Answer ID 7890: Enabling API suppression in Connect for PHP Customizations

$obj->save();


API commit

Only use the API commit statement if necessary for specific situations. API commit is implied, that is it automatically happens when an API save is run within code as CPHP customized script is finished running. Running API commits within code add overhead to customization processing. If API commits are used in code then keep them to a minimum.

RNCPHP\ConnectAPI::commit();

Please note—a specific situation where committing is strongly recommended as a best practice is before any cURL call, since these can take some time. This is especially relevant with the Knowledge Advanced REST API, since it uses the same database as the Connect APIs and a pending transaction may cause the very call being made to have to wait until your script's call to it times out. For example, end-user userToken generation requires validation against the contact record; if that contact record has been saved in an open Connect PHP transaction, the userToken will not be generated until after the CURL_OPT_TIMEOUT_LIMIT is reached and the transaction is committed or rolled back. That is, your script will have given up on getting the token, and if that causes a failure there will be no implied commit.

PHP is_writeable

When using PHP is_writeable you must use a trailing slash to identify a directory, such as in the following example (notice the trailing slash in bold):

<?php
  $dir = '/tmp/';
  if (is_writable($dir)) {
    echo $dir, ' is writable';
  } else {
    echo $dir, ' is NOT writable';
  }
?>

Failure to use the trailing slash will result in is_writeable throwing an exception indicating "Access to is_writeable is denied because its trying to access restricted folders".

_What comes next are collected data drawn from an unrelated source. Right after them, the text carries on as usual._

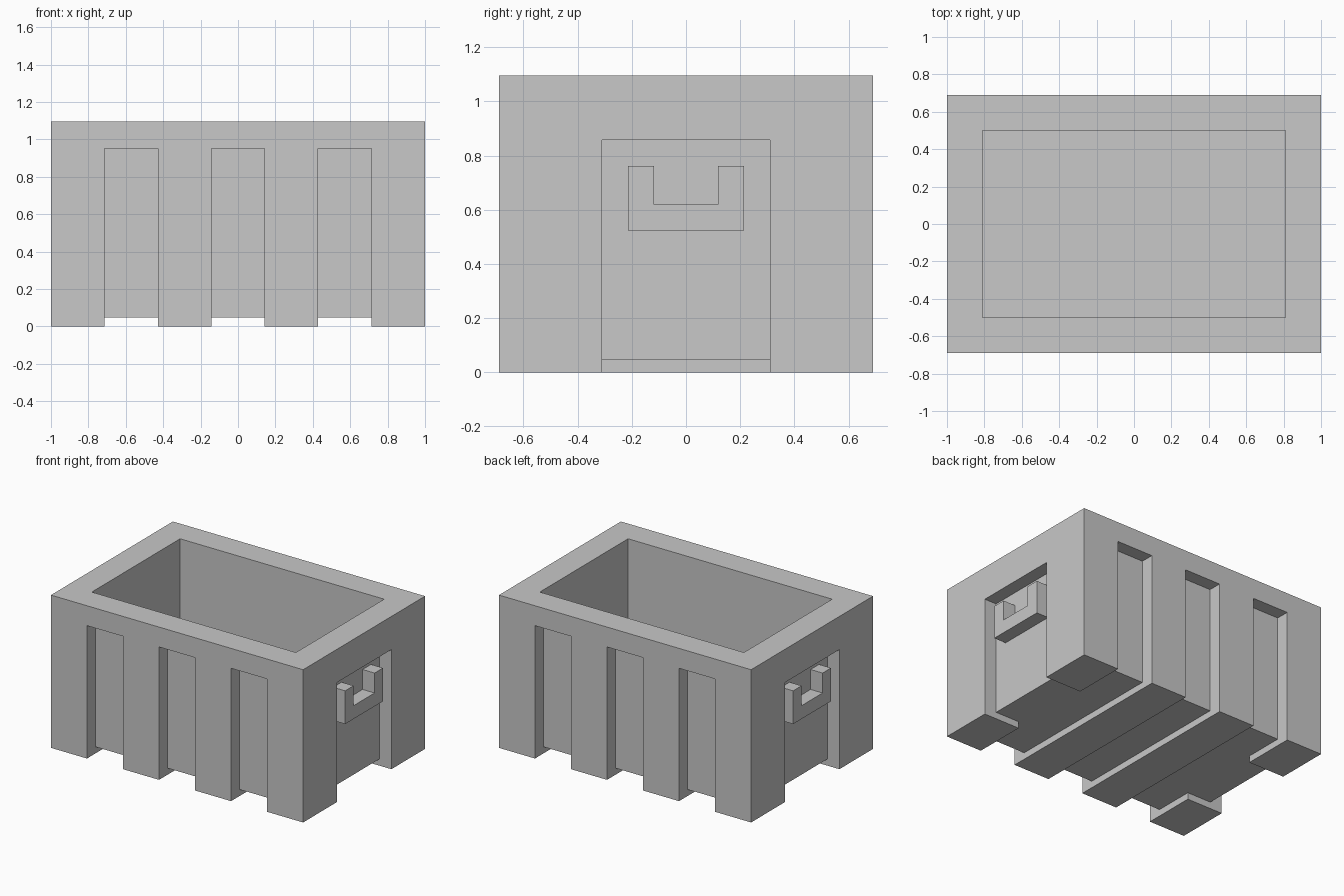
import bpy, bmesh

if "Cube" in bpy.data.objects:
    bpy.data.objects.remove(bpy.data.objects["Cube"], do_unlink=True)

U = 1 / 21  # all parts sit on this module

grey = bpy.data.materials.new("plain grey")
grey.use_nodes = True
grey.diffuse_color = (0.58, 0.58, 0.58, 1)
grey.node_tree.nodes["Principled BSDF"].inputs["Base Color"].default_value = grey.diffuse_color


def prism(name, profile, axis, lo, hi):
    """Extrude a flat (side, z) profile along the x or y axis."""
    bm = bmesh.new()

    def place(a, z, d):
        return (d * U, a * U, z * U) if axis == "x" else (a * U, d * U, z * U)

    face = bm.faces.new([bm.verts.new(place(a, z, lo)) for a, z in profile])
    moved = bmesh.ops.extrude_face_region(bm, geom=[face])["geom"]
    shift = ((hi - lo) * U, 0, 0) if axis == "x" else (0, (hi - lo) * U, 0)
    bmesh.ops.translate(bm, vec=shift,
                        verts=[g for g in moved if isinstance(g, bmesh.types.BMVert)])
    bmesh.ops.recalc_face_normals(bm, faces=bm.faces)
    mesh = bpy.data.meshes.new(name)
    bm.to_mesh(mesh)
    bm.free()
    mesh.materials.append(grey)
    obj = bpy.data.objects.new(name, mesh)
    bpy.context.collection.objects.link(obj)
    return obj


def rectangle(half, low, high):
    return [(-half, low), (half, low), (half, high), (-half, high)]


# Solid body, then the cutters that shape it
body = prism("crate_body", rectangle(14.5, 0, 23), "x", -21, 21)
cutters = [prism("cavity_cutter", rectangle(10.5, 3, 26), "x", -17, 17)]

# Grooves run up the front and back and join beneath the floor
groove = [(-16, -2), (16, -2), (16, 20), (12.5, 20),
          (12.5, 1), (-12.5, 1), (-12.5, 20), (-16, 20)]
for centre in (-12, 0, 12):
    cutters.append(prism("groove_cutter", groove, "x", centre - 3, centre + 3))

# End recesses, which also separate the corner feet
recess = [(12, -2), (23, -2), (23, 18), (19, 18), (19, 1), (12, 1)]
for side in (-1, 1):
    cutters.append(prism("recess_cutter", [(side * x, z) for x, z in recess],
                         "y", -6.5, 6.5))

for cutter in cutters:
    cutter.hide_render = True
    cut = body.modifiers.new(cutter.name, "BOOLEAN")
    cut.operation = "DIFFERENCE"
    cut.solver = "EXACT"
    cut.object = cutter
    bpy.context.view_layer.objects.active = body
    bpy.ops.object.modifier_apply(modifier=cut.name)
    bpy.data.objects.remove(cutter, do_unlink=True)

# U-shaped handles inside the recesses
grip = [(-4.5, 11), (4.5, 11), (4.5, 16), (2.5, 16),
        (2.5, 13), (-2.5, 13), (-2.5, 16), (-4.5, 16)]
prism("left_handle", grip, "x", 19, 21)
prism("right_handle", grip, "x", -21, -19)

Available Languages for this Answer:

Notify Me
The page will refresh upon submission. Any pending input will be lost.